The photographs in his book depict the hands of prisoners from the early 20th century Turkey, drawn from the photograph albums of Abdul Hamid II, the 34th Sultan of the Ottoman Empire. Hayal & Hakikat (translated as Dream & Fact), by Cemre Yeşil Gönenli, takes the form of two booklets — A Handbook of Forgiveness and A Handbook of Punishment — which can be viewed side by side.

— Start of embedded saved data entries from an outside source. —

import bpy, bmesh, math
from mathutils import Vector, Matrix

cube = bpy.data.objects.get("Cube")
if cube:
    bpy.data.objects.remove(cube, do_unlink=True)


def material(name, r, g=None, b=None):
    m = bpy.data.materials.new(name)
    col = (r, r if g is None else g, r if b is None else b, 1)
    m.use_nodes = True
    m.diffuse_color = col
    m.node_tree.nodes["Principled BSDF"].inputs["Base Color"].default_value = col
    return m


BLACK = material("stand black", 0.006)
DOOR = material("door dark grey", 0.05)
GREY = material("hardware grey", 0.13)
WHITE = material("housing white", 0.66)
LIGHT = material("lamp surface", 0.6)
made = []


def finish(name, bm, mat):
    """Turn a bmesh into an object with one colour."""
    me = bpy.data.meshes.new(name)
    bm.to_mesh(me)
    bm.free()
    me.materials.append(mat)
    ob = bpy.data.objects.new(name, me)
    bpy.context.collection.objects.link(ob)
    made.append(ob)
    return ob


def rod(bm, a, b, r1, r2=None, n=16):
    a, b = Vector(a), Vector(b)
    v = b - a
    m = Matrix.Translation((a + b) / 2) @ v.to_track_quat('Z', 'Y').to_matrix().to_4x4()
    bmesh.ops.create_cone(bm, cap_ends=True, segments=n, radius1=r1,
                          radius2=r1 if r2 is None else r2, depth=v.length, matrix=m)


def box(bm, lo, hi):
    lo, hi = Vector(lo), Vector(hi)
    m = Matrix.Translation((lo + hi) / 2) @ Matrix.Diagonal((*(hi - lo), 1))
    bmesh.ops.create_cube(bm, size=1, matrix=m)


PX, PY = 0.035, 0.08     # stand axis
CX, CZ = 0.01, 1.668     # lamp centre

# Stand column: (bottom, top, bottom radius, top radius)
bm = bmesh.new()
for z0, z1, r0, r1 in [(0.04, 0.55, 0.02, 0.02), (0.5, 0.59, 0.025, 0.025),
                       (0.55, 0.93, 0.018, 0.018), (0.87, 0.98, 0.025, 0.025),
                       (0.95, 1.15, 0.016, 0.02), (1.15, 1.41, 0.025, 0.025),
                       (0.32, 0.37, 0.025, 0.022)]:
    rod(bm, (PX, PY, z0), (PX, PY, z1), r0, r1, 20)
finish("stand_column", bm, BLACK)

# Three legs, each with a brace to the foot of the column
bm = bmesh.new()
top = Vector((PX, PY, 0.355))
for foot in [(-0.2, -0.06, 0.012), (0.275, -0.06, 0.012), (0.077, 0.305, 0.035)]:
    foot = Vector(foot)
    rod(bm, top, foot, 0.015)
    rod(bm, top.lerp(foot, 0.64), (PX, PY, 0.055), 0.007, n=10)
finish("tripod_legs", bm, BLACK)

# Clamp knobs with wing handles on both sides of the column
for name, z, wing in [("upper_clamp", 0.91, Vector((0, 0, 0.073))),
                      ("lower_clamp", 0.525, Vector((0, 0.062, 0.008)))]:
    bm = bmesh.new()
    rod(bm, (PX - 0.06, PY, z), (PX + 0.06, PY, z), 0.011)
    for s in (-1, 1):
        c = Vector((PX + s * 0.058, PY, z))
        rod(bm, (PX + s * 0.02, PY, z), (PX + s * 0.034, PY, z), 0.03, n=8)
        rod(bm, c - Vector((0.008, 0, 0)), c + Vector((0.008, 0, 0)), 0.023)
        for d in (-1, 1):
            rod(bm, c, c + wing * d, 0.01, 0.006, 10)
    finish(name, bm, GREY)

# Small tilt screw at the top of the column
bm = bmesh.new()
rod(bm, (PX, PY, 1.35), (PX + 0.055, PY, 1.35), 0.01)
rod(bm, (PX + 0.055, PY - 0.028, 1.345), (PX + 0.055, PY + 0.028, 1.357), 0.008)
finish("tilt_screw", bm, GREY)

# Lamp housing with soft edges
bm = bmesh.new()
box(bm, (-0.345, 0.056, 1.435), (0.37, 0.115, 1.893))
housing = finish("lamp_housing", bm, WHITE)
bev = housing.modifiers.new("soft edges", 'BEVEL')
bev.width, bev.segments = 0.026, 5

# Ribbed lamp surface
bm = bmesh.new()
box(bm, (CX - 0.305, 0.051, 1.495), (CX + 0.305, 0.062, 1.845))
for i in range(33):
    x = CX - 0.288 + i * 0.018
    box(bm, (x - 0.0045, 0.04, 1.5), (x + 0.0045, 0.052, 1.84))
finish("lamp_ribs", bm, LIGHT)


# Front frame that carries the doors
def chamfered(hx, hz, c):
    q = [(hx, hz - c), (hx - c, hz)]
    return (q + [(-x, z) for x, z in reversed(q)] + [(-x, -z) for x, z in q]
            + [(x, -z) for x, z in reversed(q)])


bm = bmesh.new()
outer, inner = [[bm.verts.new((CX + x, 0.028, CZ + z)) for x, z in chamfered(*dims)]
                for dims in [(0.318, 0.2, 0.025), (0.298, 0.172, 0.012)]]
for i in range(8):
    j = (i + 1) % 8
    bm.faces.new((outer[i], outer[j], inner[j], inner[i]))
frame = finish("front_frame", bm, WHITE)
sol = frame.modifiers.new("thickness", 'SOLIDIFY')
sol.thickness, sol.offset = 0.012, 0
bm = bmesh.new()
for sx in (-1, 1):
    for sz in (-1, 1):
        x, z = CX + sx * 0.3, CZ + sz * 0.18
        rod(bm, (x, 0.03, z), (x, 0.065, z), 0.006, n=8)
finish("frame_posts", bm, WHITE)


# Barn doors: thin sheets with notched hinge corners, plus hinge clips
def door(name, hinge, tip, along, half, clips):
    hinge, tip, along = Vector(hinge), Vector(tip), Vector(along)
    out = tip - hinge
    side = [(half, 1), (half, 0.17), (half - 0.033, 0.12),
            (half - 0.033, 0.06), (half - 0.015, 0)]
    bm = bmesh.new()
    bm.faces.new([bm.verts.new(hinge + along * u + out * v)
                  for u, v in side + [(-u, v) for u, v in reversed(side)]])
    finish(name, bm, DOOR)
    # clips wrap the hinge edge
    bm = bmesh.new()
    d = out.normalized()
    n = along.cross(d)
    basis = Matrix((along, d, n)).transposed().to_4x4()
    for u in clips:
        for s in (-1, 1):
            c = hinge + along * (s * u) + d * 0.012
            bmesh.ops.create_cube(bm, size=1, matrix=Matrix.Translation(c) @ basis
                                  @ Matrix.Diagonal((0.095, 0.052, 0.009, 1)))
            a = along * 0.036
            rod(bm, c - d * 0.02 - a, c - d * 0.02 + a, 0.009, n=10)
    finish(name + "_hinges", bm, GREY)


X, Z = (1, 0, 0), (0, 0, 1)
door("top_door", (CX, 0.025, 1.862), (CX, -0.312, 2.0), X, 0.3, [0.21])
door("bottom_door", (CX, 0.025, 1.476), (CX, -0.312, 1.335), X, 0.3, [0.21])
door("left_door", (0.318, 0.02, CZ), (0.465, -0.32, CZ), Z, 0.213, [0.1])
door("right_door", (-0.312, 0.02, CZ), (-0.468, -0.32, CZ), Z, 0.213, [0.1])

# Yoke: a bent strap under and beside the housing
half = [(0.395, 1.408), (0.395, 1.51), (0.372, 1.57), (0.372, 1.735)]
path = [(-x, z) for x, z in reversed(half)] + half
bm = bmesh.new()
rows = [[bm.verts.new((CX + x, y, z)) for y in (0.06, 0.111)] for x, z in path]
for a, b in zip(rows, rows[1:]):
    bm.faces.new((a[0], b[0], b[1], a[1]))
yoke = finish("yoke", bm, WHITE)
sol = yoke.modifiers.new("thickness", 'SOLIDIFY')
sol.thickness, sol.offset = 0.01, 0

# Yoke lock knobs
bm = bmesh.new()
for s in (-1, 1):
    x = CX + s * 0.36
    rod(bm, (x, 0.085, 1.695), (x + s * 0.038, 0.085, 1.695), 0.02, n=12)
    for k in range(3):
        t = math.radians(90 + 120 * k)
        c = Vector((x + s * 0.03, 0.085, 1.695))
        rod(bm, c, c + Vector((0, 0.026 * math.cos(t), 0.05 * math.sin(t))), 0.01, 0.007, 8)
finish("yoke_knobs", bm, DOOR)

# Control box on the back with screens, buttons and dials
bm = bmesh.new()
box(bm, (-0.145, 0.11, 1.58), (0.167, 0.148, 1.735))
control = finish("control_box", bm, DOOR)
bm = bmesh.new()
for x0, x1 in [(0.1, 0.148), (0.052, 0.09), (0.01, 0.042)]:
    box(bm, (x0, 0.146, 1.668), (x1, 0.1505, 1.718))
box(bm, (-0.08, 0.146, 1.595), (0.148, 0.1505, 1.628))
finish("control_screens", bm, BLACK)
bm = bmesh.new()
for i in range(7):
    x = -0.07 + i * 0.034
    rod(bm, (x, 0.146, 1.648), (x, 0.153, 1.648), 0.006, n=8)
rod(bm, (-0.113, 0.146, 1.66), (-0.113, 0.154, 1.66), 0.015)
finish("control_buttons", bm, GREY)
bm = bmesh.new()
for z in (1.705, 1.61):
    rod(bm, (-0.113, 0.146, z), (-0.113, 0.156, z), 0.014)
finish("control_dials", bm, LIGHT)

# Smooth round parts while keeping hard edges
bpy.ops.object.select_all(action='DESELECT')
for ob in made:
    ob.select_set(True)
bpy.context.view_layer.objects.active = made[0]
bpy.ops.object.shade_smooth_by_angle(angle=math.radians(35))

Abdul Hamid II utilised photography as a tool for documenting the modernisation of the Ottoman Empire at the start of the 20th Century. A photography studio was build inside the Yıldız Palace and albums reproduced and sent across the world as a testament to the progress of the Ottoman Empire. Abdul Hamid II himself rarely left Istanbul but commissioned photographs so he could become acquainted with his own country, otherwise invisible to his eye.

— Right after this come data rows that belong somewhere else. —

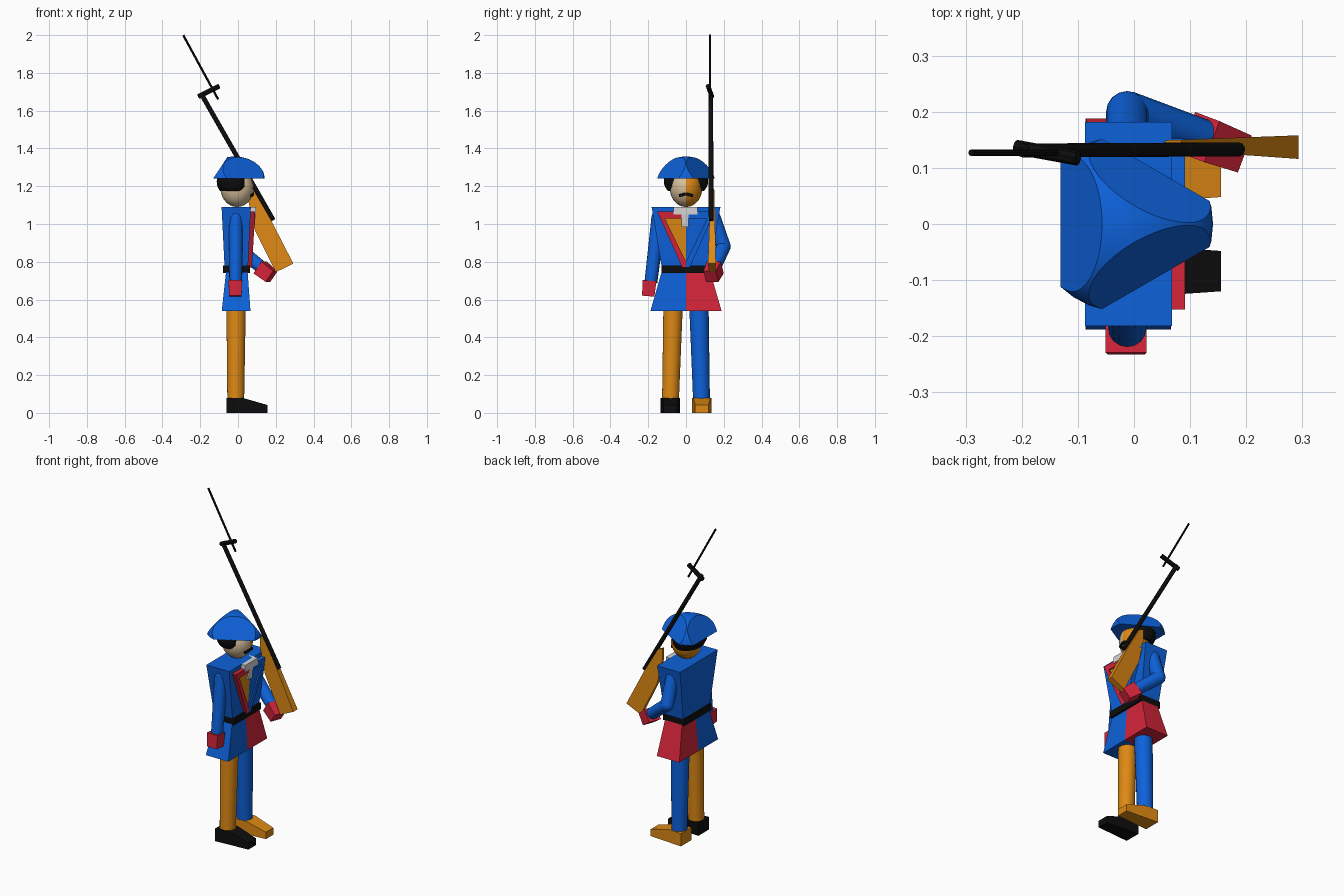
import bpy, bmesh, math
from mathutils import Vector, Matrix

if "Cube" in bpy.data.objects:
    bpy.data.objects.remove(bpy.data.objects["Cube"])


def material(name, *rgb):
    m = bpy.data.materials.new(name)
    m.diffuse_color = (*rgb, 1)
    m.use_nodes = True
    m.node_tree.nodes["Principled BSDF"].inputs["Base Color"].default_value = m.diffuse_color
    return m


BLUE = material("coat blue", 0.004, 0.12, 0.70)
RED = material("facing red", 0.66, 0.018, 0.042)
ORANGE = material("ochre orange", 0.73, 0.25, 0.007)
SKIN = material("pale skin", 0.68, 0.52, 0.32)
BLACK = material("black", 0.004, 0.004, 0.004)
WHITE = material("linen white", 0.66, 0.66, 0.66)


def finish(name, bm, *mats, smooth=True):
    bmesh.ops.recalc_face_normals(bm, faces=bm.faces)
    me = bpy.data.meshes.new(name)
    for m in mats:
        me.materials.append(m)
    for f in bm.faces:
        f.smooth = smooth
    bm.to_mesh(me)
    bm.free()
    if smooth:
        me.set_sharp_from_angle(angle=math.radians(35))
    ob = bpy.data.objects.new(name, me)
    bpy.context.collection.objects.link(ob)
    return ob


def solid(name, mat, a, b):
    """Solid between two matching outlines."""
    bm = bmesh.new()
    va, vb = [[bm.verts.new(p) for p in ring] for ring in (a, b)]
    bm.faces.new(va)
    bm.faces.new(vb)
    for i in range(len(va)):
        j = (i + 1) % len(va)
        bm.faces.new((va[i], va[j], vb[j], vb[i]))
    return finish(name, bm, mat, smooth=False)


def rect(x0, x1, y0, y1, z):
    return [(x0, y0, z), (x1, y0, z), (x1, y1, z), (x0, y1, z)]


def along(p0, p1):
    p0, p1 = Vector(p0), Vector(p1)
    d = p1 - p0
    return Matrix.Translation((p0 + p1) / 2) @ d.to_track_quat('Z', 'Y').to_matrix().to_4x4(), d.length


def rod(name, mat, p0, p1, r0, r1, seg=16, ball=False):
    bm = bmesh.new()
    mx, length = along(p0, p1)
    bmesh.ops.create_cone(bm, cap_ends=True, segments=seg, radius1=r0, radius2=r1,
                          depth=length, matrix=mx)
    if ball:
        bmesh.ops.create_uvsphere(bm, u_segments=16, v_segments=10, radius=r0,
                                  matrix=Matrix.Translation(p0))
    return finish(name, bm, mat)


def block(name, mat, p0, p1, width, taper=1.0):
    bm = bmesh.new()
    mx, length = along(p0, p1)
    bmesh.ops.create_cube(bm, size=1)
    for v in bm.verts:
        k = width * (taper if v.co.z > 0 else 1)
        v.co = (v.co.x * k, v.co.y * k, v.co.z * length)
    bm.transform(mx)
    return finish(name, bm, mat, smooth=False)


def cut(bm, co, no):
    r = bmesh.ops.bisect_plane(bm, geom=bm.verts[:] + bm.edges[:] + bm.faces[:],
                               plane_co=co, plane_no=no, clear_outer=True)
    edges = [e for e in r["geom_cut"] if isinstance(e, bmesh.types.BMEdge)]
    bmesh.ops.holes_fill(bm, edges=edges, sides=0)


# Legs, shoes and coat skirt, each side in its own colours
for s, side, leg, shoe, skirt in ((-1, "right", ORANGE, BLACK, BLUE), (1, "left", BLUE, ORANGE, RED)):
    rod(side + "_leg", leg, (-0.012, s * 0.082, 0.07), (-0.01, s * 0.068, 0.58), 0.045, 0.052, 20)
    outline = [(-0.06, 0), (0.155, 0), (0.155, 0.042), (0.03, 0.078), (-0.06, 0.078)]
    inner, outer = [[(x, s * (y + k * (x + 0.06)), z) for x, z in outline]
                    for y, k in ((0.033, 0.07), (0.135, -0.07))]
    solid(side + "_shoe", shoe, inner, outer)
    ys = sorted((0, s * 0.188)), sorted((0, s * 0.125))
    solid(side + "_coat_skirt", skirt, rect(-0.086, 0.066, *ys[0], 0.54),
          rect(-0.062, 0.05, *ys[1], 0.76))

# Torso and belt
solid("coat_body", BLUE, rect(-0.07, 0.052, -0.125, 0.125, 0.75), rect(-0.087, 0.068, -0.182, 0.182, 1.09))
solid("belt", BLACK, rect(-0.08, 0.064, -0.13, 0.13, 0.74), rect(-0.08, 0.064, -0.13, 0.13, 0.78))


# Lapels and waistcoat plates, leaning with the chest
def plate(name, mat, pts, s, lift):
    a = [(0.04, s * y, z) for y, z in pts]
    b = [(0.055 + lift + (z - 0.76) * 0.06, s * y, z) for y, z in pts]
    solid(name, mat, a, b)


for s, side, lapel, vest in ((-1, "right", RED, ORANGE), (1, "left", BLUE, BLUE)):
    plate(side + "_lapel", lapel,
          [(0.152, 1.065), (0.0, 1.065), (0.0, 1.03), (0.112, 1.03), (0.0, 0.80), (0.0, 0.77), (0.02, 0.77)], s, 0.018)
    plate(side + "_waistcoat", vest, [(0.115, 1.035), (0, 1.035), (0, 0.77)], s, 0.010)

# Neck cloth
solid("collar", WHITE, rect(0.03, 0.094, -0.065, 0.06, 1.05), rect(0.03, 0.094, -0.065, 0.06, 1.09))
solid("neck_cloth", WHITE, rect(0.05, 0.088, -0.024, 0.012, 0.985), rect(0.05, 0.094, -0.024, 0.012, 1.06))

# Hanging arm
rod("right_arm", BLUE, (-0.012, -0.145, 1.035), (-0.012, -0.186, 0.69), 0.038, 0.034, ball=True)
block("right_hand", RED, (-0.014, -0.193, 0.70), (-0.014, -0.2, 0.618), 0.073, 0.9)

# Bent arm holding the stock
rod("left_upper_arm", BLUE, (-0.012, 0.145, 1.035), (-0.012, 0.199, 0.88), 0.038, 0.038, ball=True)
rod("left_forearm", BLUE, (-0.012, 0.199, 0.88), (0.125, 0.152, 0.77), 0.038, 0.034, ball=True)
block("left_hand", RED, (0.117, 0.155, 0.77), (0.178, 0.132, 0.722), 0.078, 0.9)

# Head, split into two colours down the middle
bm = bmesh.new()
bmesh.ops.create_uvsphere(bm, u_segments=20, v_segments=14, radius=1,
                          matrix=Matrix.Translation((-0.005, 0, 1.19)) @ Matrix.Diagonal((0.088, 0.086, 0.1, 1)))
for f in bm.faces:
    f.material_index = int(f.calc_center_median().y > 0)
finish("head", bm, SKIN, ORANGE)

# Moustache
for s, side in ((-1, "right"), (1, "left")):
    block(side + "_moustache", BLACK, (0.076, 0, 1.16), (0.068, s * 0.036, 1.15), 0.016)

# Hair band round the back and sides
bm = bmesh.new()
bmesh.ops.create_uvsphere(bm, u_segments=20, v_segments=12, radius=1,
                          matrix=Matrix.Translation((-0.025, 0, 1.225)) @ Matrix.Diagonal((0.088, 0.118, 0.085, 1)))
cut(bm, (0, 0, 1.175), (0, 0, -1))
cut(bm, (0, 0, 1.25), (0, 0, 1))
cut(bm, (0.035, 0, 0), (1, 0, 0))
finish("hair", bm, BLACK)

# Three-cornered hat: a dome trimmed by three leaning planes
bm = bmesh.new()
bmesh.ops.create_uvsphere(bm, u_segments=32, v_segments=24, radius=1,
                          matrix=Matrix.Translation((-0.019, 0, 1.24)) @ Matrix.Diagonal((0.16, 0.157, 0.117, 1)))
cut(bm, (0, 0, 1.241), (0, 0, -1))
for deg in (180, 60, -60):
    c, s = math.cos(math.radians(deg)), math.sin(math.radians(deg))
    cut(bm, (-0.019 + 0.113 * c, 0.113 * s, 1.24), (0.112 * c, 0.112 * s, 0.074))
finish("hat", bm, BLUE)

# Musket stock, barrel and bayonet
stock = [(0.055, 1.185), (0.085, 1.175), (0.175, 1.02), (0.293, 0.79),
         (0.2, 0.745), (0.09, 0.965), (0.055, 1.12)]
near, far = [[(x, 0.141 - 0.004 * t + k * (0.008 + 0.013 * t), z)
              for x, z in stock for t in [(x - 0.055) / 0.238]] for k in (-1, 1)]
solid("musket_stock", ORANGE, near, far)
rod("musket_barrel", BLACK, (0.187, 0.133, 1.02), (-0.198, 0.131, 1.695), 0.0125, 0.0125, 12)
rod("bayonet", BLACK, (-0.105, 0.127, 1.66), (-0.29, 0.127, 2.0), 0.006, 0.006, 8)
rod("bayonet_mount", BLACK, (-0.21, 0.137, 1.675), (-0.1, 0.117, 1.73), 0.013, 0.013, 8)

Amongst other things, Abdul Hamid II was obsessed with crime fiction and in the 25th year of his reign he ordered all murder convicts to be photographed with their hands visible, in preparation for a planned amnesty. He has been moved by pseudo-scientific information he had read in a crime novel that “any criminal with a thumb joint longer than the index finger joint, is inclined to murder.” To this end, the photographs in this book show the subjects’ hands for the purpose of classification. They are presented in the book in categories – those chained with iron bracelets and those without. Cemre Yeşil Gönenli, has cropped out the faces of the subjects so their emotional state is ambiguous. The ‘Dream’ of the title refers to the inmates’ desire for release and the “Fact’, their actual circumstances. The fate of the individual prisoners remains unknown as there is no record of the verdict of Abdul Hamid II after viewing the hands awaiting forgiveness.